* Data provided

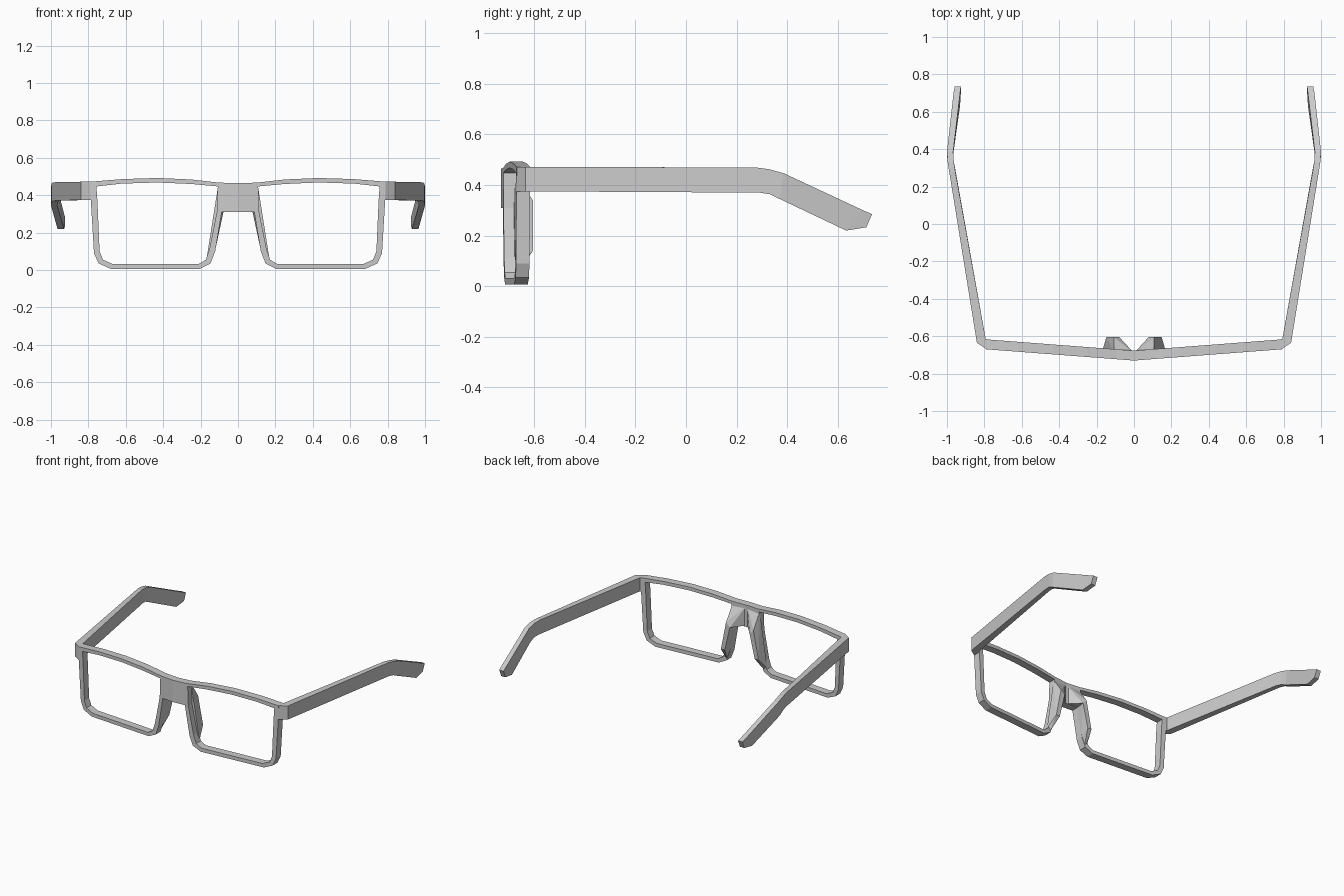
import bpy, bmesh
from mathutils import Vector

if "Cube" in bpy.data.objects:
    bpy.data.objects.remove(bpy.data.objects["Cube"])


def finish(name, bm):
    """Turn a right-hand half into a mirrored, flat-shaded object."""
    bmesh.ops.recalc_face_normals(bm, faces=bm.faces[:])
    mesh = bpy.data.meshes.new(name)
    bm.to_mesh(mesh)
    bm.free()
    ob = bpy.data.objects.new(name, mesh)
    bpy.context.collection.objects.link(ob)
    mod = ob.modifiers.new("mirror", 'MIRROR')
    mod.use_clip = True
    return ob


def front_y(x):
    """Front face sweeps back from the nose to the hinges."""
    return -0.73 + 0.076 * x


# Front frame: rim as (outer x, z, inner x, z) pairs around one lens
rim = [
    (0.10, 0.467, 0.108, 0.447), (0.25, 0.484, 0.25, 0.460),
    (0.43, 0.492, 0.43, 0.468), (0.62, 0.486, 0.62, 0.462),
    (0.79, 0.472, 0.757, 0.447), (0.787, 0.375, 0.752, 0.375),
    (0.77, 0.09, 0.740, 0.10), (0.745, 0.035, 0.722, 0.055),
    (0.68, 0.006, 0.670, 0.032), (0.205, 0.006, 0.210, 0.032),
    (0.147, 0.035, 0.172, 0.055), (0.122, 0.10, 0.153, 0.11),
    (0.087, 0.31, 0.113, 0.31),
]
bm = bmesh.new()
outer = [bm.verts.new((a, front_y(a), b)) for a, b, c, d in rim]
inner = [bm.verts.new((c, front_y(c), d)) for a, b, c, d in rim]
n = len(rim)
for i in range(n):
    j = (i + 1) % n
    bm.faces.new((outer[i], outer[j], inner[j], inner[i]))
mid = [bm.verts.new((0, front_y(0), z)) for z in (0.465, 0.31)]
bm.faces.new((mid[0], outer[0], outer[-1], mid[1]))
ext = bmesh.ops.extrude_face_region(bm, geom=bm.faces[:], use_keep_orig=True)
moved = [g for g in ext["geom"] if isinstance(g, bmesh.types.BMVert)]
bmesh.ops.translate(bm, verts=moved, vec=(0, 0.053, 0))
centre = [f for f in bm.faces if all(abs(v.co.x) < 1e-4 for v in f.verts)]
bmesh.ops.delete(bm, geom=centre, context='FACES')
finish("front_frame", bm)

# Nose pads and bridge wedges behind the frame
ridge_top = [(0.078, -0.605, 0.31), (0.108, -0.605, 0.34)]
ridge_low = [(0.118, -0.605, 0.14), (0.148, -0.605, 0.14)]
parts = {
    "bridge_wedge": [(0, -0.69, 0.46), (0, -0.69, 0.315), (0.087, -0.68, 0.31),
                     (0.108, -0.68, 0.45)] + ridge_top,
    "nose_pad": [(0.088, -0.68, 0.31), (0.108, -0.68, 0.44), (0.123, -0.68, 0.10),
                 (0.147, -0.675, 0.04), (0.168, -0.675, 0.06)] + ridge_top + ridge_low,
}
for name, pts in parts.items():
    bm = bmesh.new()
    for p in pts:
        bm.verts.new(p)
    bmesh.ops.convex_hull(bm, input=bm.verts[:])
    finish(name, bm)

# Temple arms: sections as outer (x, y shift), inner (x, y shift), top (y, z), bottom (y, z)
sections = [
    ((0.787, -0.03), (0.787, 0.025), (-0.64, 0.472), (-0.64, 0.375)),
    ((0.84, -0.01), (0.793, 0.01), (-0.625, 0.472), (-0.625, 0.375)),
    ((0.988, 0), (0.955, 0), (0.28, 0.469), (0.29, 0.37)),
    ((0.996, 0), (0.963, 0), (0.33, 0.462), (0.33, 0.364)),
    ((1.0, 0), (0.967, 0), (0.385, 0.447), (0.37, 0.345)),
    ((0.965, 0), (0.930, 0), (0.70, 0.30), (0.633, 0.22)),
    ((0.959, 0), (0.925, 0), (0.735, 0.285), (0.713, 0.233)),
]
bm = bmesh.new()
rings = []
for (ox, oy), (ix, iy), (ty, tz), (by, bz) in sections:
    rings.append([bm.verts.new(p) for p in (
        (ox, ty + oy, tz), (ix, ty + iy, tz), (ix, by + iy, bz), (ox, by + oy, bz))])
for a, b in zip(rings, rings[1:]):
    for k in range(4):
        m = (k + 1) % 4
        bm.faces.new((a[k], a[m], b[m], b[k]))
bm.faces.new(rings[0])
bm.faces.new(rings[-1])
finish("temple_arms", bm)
---
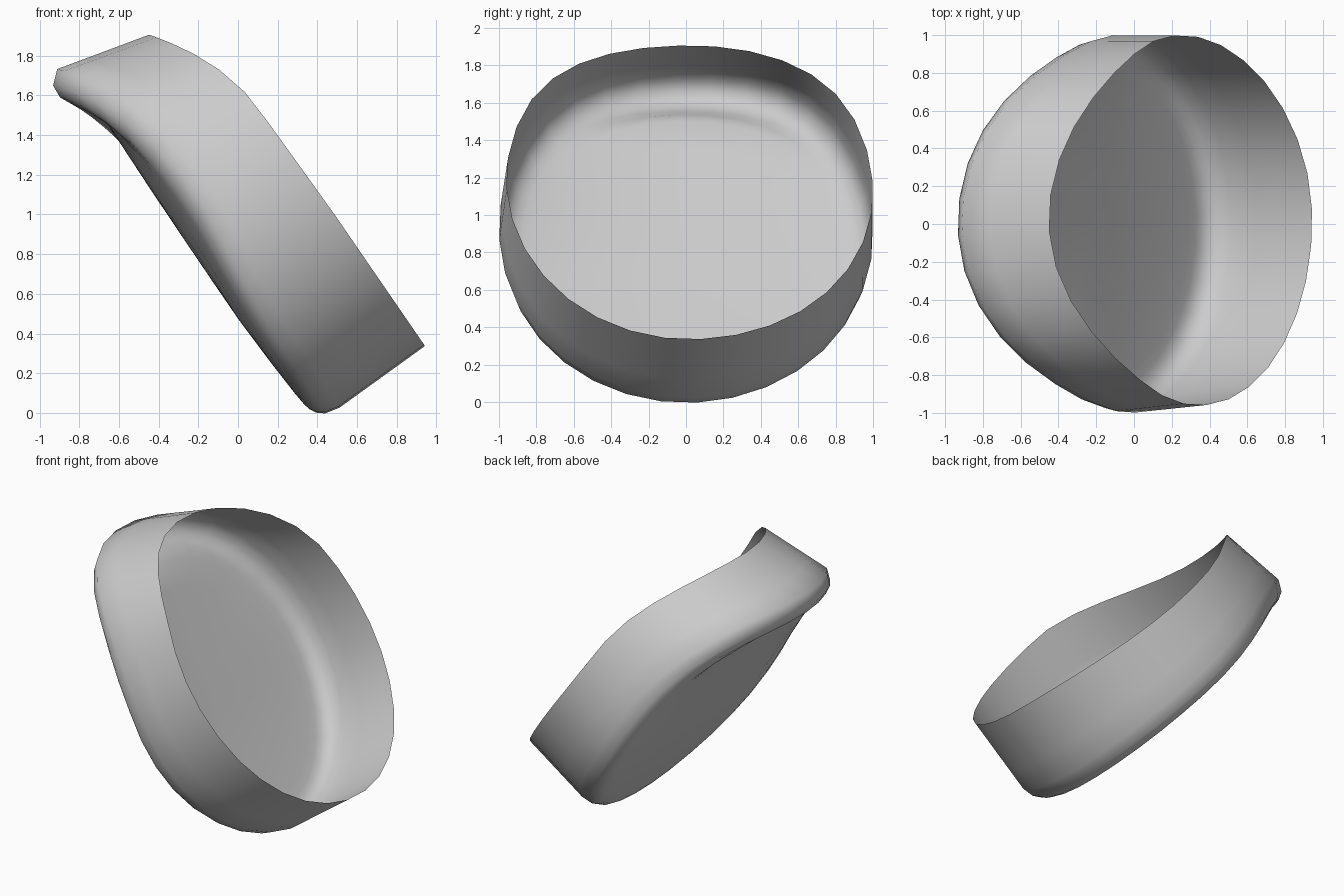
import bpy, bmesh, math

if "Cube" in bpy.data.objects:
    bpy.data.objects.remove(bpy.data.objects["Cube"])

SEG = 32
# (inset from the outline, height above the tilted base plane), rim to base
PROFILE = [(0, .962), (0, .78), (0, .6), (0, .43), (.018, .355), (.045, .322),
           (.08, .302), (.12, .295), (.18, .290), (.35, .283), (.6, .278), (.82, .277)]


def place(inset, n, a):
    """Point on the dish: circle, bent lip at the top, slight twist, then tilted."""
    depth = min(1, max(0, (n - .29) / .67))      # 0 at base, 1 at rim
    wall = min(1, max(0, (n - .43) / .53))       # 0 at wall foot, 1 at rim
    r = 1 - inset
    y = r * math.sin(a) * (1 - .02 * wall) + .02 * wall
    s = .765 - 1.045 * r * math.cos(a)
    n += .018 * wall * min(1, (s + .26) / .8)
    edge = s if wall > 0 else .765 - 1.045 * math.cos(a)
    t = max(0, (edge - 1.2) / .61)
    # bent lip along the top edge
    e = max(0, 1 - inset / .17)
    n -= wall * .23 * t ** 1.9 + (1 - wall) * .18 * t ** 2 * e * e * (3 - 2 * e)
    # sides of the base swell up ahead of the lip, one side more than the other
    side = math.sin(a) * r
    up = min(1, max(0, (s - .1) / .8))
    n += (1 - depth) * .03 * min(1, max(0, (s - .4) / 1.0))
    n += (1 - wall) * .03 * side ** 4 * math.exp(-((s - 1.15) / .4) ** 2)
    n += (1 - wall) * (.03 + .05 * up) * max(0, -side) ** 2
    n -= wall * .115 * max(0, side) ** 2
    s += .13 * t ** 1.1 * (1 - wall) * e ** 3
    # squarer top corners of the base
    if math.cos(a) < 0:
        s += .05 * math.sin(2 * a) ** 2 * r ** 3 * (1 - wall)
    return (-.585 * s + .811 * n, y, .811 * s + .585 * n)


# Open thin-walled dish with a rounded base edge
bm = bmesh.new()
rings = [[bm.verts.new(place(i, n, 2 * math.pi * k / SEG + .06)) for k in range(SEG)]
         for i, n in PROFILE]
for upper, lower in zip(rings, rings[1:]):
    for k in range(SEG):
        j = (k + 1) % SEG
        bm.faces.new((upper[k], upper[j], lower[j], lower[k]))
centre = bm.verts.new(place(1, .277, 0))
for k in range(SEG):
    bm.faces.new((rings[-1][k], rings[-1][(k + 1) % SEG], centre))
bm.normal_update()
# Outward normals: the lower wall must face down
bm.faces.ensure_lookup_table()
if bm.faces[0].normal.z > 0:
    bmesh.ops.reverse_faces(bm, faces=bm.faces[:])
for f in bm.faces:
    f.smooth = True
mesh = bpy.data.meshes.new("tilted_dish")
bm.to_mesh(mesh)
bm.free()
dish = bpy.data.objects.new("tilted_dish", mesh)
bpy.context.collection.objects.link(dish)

* Required action
Lines containing the word "verts" are to be located in the entries and copied.

* Expected output
outer = [bm.verts.new((a, front_y(a), b)) for a, b, c, d in rim]
inner = [bm.verts.new((c, front_y(c), d)) for a, b, c, d in rim]
mid = [bm.verts.new((0, front_y(0), z)) for z in (0.465, 0.31)]
bmesh.ops.translate(bm, verts=moved, vec=(0, 0.053, 0))
centre = [f for f in bm.faces if all(abs(v.co.x) < 1e-4 for v in f.verts)]
        bm.verts.new(p)
    bmesh.ops.convex_hull(bm, input=bm.verts[:])
    rings.append([bm.verts.new(p) for p in (
rings = [[bm.verts.new(place(i, n, 2 * math.pi * k / SEG + .06)) for k in range(SEG)]
centre = bm.verts.new(place(1, .277, 0))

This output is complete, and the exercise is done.